She says that Confucian traditions in North Korea, which call for solemnity and grieving after the death of a revered figure, will mean that the North Korean government will be preoccupied until the New Year. Only after Kim Jong-Un, the appointed successor and son of Jong-Il, asserts his new leadership role over the next few months will there be any significant changes.
Within North Korea, Dudden expects there will be some jostling for position among the military leadership, but it is unlikely that there will be any pushes for reform coming from the civilian population, since North Korea is so insulated from outside ideas.
Due to the secrecy of North Korea and the domestic concerns that other regional powers have, Dudden says, there is no indication of how Kim Jong-Un will act as North Korea’s leader. Whether he will be more aggressive or more conciliatory than his father is unclear: “Kim Jong-Un may be the one to change North Korea,” she says, “but at this point there is no telling what North Korea will do until after the New Year.”
She says the best possible scenario would be an eventual movement toward reunification of North and South Korea. If this were to occur, it would not happen for some time, she notes, but a change in North Korea’s leadership coupled with outreach from South Korea’s president may set the stage for reunification down the road.
She sees South Korean President Lee Myung-bak as a major player in what will happen next. “Next year is an election year in South Korea, so hopefully he will not feel pressured to take an aggressive stance towards North Korea,” she says. In 1994, when Jong-Il first took power, the United States pushed for an immediate collapse of North Korea, which had the opposite effect of unifying North Koreans behind their new leader and his strong “military first” policy.
One of the biggest obstacles to a more open and peaceful North Korea is the political clout of its military. “Before Kim Jong-Il,” says Dudden, “there was a lot of emphasis placed on civilians in the North Korean government.

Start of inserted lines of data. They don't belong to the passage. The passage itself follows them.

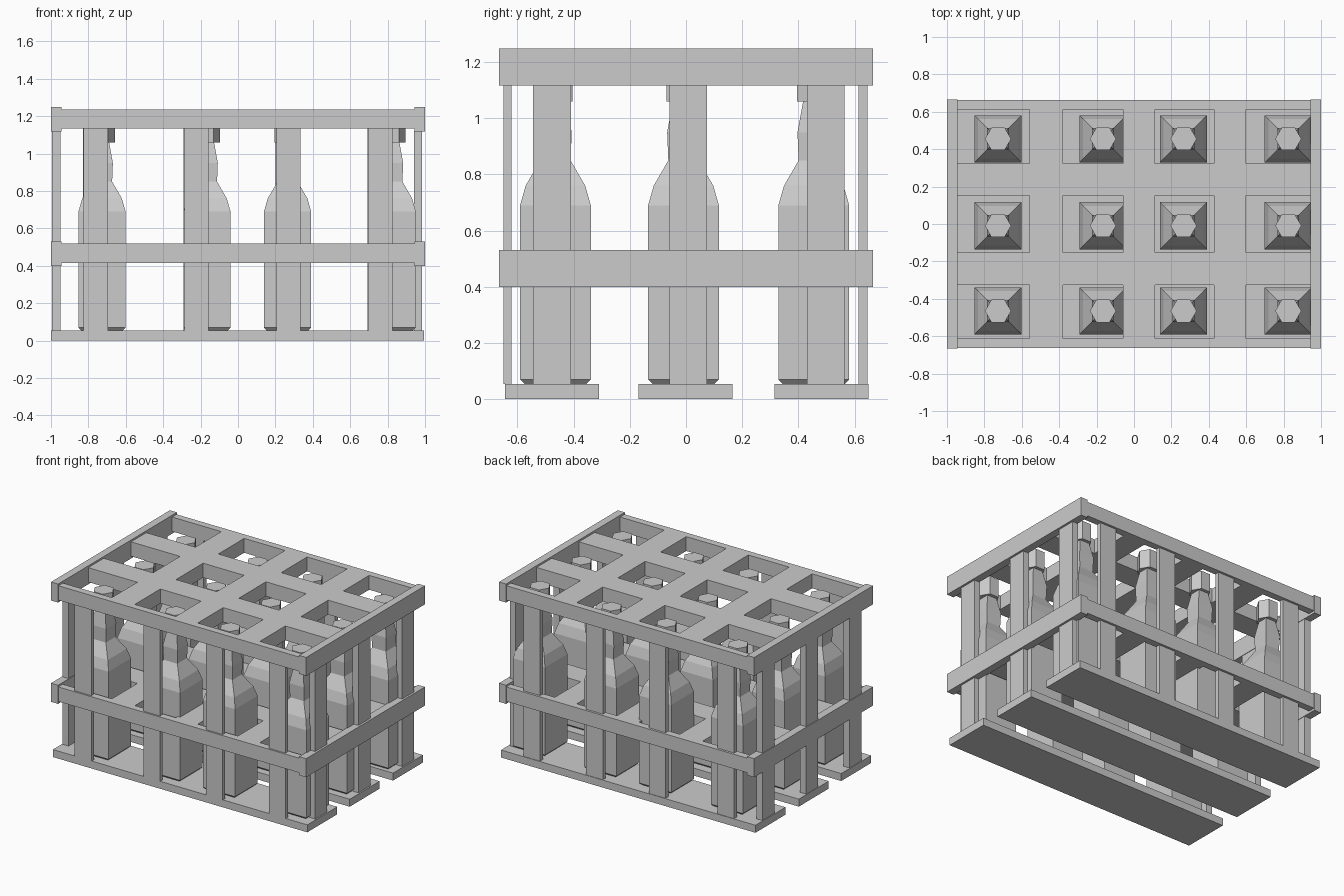
import bpy, math

if "Cube" in bpy.data.objects:
    bpy.data.objects.remove(bpy.data.objects["Cube"])

def mesh_object(name, verts, faces):
    me = bpy.data.meshes.new(name)
    me.from_pydata(verts, [], faces)
    me.update()
    ob = bpy.data.objects.new(name, me)
    bpy.context.collection.objects.link(ob)
    return ob

def loft(name, profile, sides, start=0.0):
    """Stack of regular rings given as (radius, z), capped at both ends."""
    verts = [(r * math.cos(start + 2 * math.pi * i / sides),
              r * math.sin(start + 2 * math.pi * i / sides), z)
             for r, z in profile for i in range(sides)]
    faces = [tuple(reversed(range(sides))),
             tuple(range(len(verts) - sides, len(verts)))]
    for k in range(len(profile) - 1):
        a, b = k * sides, (k + 1) * sides
        for i in range(sides):
            j = (i + 1) % sides
            faces.append((a + i, a + j, b + j, b + i))
    return mesh_object(name, verts, faces)

def box(name, x0, x1, y0, y1, z0, z1):
    verts = [(x, y, z) for x in (x0, x1) for y in (y0, y1) for z in (z0, z1)]
    faces = [(0, 1, 3, 2), (4, 6, 7, 5), (0, 4, 5, 1),
             (2, 3, 7, 6), (0, 2, 6, 4), (1, 5, 7, 3)]
    return mesh_object(name, verts, faces)

# Floor slats
for y0, y1 in ((-0.645, -0.31), (-0.17, 0.165), (0.315, 0.65)):
    box("floor_slat", -1, 0.995, y0, y1, 0, 0.053)

# Two levels of rails, each with a divider grid inside
for level, z0, z1 in (("middle", 0.415, 0.518), ("top", 1.133, 1.235)):
    for s in (-1, 1):
        ya, yb = sorted((s * 0.612, s * 0.662))
        box(level + "_long_rail", -0.95, 0.95, ya, yb, z0, z1)
        xa, xb = sorted((s * 0.945, s * 1.0))
        box(level + "_end_rail", xa, xb, -0.665, 0.665, z0 - 0.016, z1 + 0.013)
    for y0, y1 in ((-0.327, -0.152), (0.152, 0.323)):
        box(level + "_long_divider", -0.945, 0.945, y0, y1, z0, z1)
    for x0, x1 in ((-0.56, -0.38), (-0.06, 0.113), (0.427, 0.60)):
        box(level + "_cross_divider", x0, x1, -0.612, 0.612, z0, z1)

# Upright slats on the front and back
for x in (-0.76, -0.222, 0.27, 0.762):
    box("front_slat", x - 0.065, x + 0.065, -0.65, -0.622, 0.053, 1.14)
    box("back_slat", x - 0.07, x + 0.06, 0.615, 0.646, 0.053, 1.14)

# Upright slats on both ends
for y in (-0.477, 0.008, 0.498):
    box("left_slat", -0.995, -0.948, y - 0.067, y + 0.067, 0.053, 1.12)
    box("right_slat", 0.94, 0.985, y - 0.067, y + 0.067, 0.053, 1.12)

# Square bottle: (half width, height), and hexagonal cap
profile = [(0.11, 0.054), (0.126, 0.07), (0.126, 0.69), (0.106, 0.76),
           (0.054, 0.85), (0.058, 0.95), (0.038, 1.06), (0.038, 1.10)]
bottle = loft("bottle", [(h * math.sqrt(2), z) for h, z in profile], 4, math.pi / 4)
cap = loft("bottle_cap", [(0.07, 1.06), (0.07, 1.19)], 6)

# Bottles in three rows of four
first = True
for x in (-0.727, -0.166, 0.265, 0.825):
    for y in (-0.465, -0.009, 0.455):
        for src in (bottle, cap):
            ob = src
            if not first:
                ob = src.copy()
                bpy.context.collection.objects.link(ob)
            ob.location = (x, y, 0)
        first = False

Once Jong-Il dug in his heels against the United States in 1994, he was seen to have succeeded where Saddam Hussein failed.” The military is one of the few functioning bureaucracies in North Korea, she adds, and its leaders stand to lose power and funding if Jong-Un begins cooperating with regional powers.
Dudden says the one thing that would benefit everyone is peace. “I hope that all the regional nations will realize that they need to be peaceful and calm over the next few months,” she says. “It would benefit everybody.”
Contact information for members of the media:
Alexis Dudden, Ph.D.
Professor, Department of History
College of Liberal Arts and Sciences
University of Connecticut